Redwood recycling bins will be installed at select Audi dealerships nationwide throughout November 2022, collecting consumers’ used batteries and devices, like phones and laptops. These will be returned to Redwood, which will extract critical materials and deliver them to domestic cell manufacturers. Less than 5% of rechargeable batteries in devices like mobiles and laptops get recycled today – Redwood and Audi aim to make repurposing easier with this partnership.
Lithium-ion batteries contain minerals like cobalt, copper, nickel and lithium. These are metals that can be recycled almost infinitely, so old devices can become new EV batteries without performance trade-offs, according to Redwood founder JB Straubel. The start-up already recycles end-of-life EV batteries from Volkswagen and Audi, with similar partnerships in the works with Toyota, Ford, Volvo and more.
As EVs gain more traction, more battery materials will be needed to meet requirements. And with global demand for lithium-ion batteries expected to grow by more than 500% in the next decade (Wood Mackenzie, 2022), decreasing reliance on mining and pivoting to domestic remanufacturing are approaches towards a closed-loop battery supply chain.
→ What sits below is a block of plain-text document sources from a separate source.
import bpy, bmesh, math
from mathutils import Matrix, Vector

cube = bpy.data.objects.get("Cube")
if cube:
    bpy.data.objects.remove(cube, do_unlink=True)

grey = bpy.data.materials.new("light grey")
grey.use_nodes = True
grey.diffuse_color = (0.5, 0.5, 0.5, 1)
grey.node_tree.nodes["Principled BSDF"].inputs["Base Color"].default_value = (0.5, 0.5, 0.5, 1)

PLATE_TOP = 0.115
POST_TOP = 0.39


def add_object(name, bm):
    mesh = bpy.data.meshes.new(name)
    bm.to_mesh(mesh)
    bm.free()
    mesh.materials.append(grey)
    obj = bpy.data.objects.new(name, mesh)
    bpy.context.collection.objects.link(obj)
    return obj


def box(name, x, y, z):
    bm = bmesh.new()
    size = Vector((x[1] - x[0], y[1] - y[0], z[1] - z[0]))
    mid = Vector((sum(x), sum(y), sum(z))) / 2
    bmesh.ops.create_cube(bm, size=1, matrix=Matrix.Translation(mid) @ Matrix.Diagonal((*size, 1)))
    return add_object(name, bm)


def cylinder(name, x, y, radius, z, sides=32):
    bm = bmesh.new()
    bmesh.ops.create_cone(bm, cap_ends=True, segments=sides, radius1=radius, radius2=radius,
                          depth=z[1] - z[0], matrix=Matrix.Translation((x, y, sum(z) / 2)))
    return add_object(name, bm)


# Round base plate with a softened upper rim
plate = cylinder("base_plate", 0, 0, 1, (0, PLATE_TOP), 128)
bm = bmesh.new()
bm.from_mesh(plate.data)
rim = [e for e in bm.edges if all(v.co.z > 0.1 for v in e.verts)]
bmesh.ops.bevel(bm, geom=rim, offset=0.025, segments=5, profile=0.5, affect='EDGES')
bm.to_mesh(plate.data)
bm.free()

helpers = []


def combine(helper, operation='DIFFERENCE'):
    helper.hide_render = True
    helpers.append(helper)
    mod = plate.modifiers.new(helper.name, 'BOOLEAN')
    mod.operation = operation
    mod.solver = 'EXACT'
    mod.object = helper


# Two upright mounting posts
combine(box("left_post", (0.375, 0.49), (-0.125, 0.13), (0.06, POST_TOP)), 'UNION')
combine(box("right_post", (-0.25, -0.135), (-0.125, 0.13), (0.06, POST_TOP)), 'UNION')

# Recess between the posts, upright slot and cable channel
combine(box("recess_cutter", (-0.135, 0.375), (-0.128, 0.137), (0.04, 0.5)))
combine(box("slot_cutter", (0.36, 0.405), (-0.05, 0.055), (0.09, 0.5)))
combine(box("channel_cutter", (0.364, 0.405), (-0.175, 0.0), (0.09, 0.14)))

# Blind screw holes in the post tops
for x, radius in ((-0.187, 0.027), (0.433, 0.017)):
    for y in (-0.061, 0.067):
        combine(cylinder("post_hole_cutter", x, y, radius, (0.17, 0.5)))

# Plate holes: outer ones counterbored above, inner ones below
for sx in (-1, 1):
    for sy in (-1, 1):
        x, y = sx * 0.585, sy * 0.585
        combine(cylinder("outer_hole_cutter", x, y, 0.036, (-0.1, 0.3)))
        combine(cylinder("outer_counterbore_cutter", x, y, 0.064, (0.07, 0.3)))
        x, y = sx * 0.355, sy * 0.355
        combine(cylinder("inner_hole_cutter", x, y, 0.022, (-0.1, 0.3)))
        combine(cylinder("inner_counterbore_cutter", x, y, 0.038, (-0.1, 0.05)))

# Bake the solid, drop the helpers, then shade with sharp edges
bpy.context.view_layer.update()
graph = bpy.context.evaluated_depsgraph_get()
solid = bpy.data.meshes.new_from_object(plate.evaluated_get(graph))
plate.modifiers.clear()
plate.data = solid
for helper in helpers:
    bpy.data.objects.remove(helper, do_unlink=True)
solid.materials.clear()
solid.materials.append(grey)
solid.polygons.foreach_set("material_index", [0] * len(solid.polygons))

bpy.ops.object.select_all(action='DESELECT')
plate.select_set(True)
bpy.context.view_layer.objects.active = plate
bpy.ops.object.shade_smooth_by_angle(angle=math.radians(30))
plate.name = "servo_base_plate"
By reducing the need for imports and avoiding environmental damage from mining, EVs can become more sustainable and their costs can be lowered.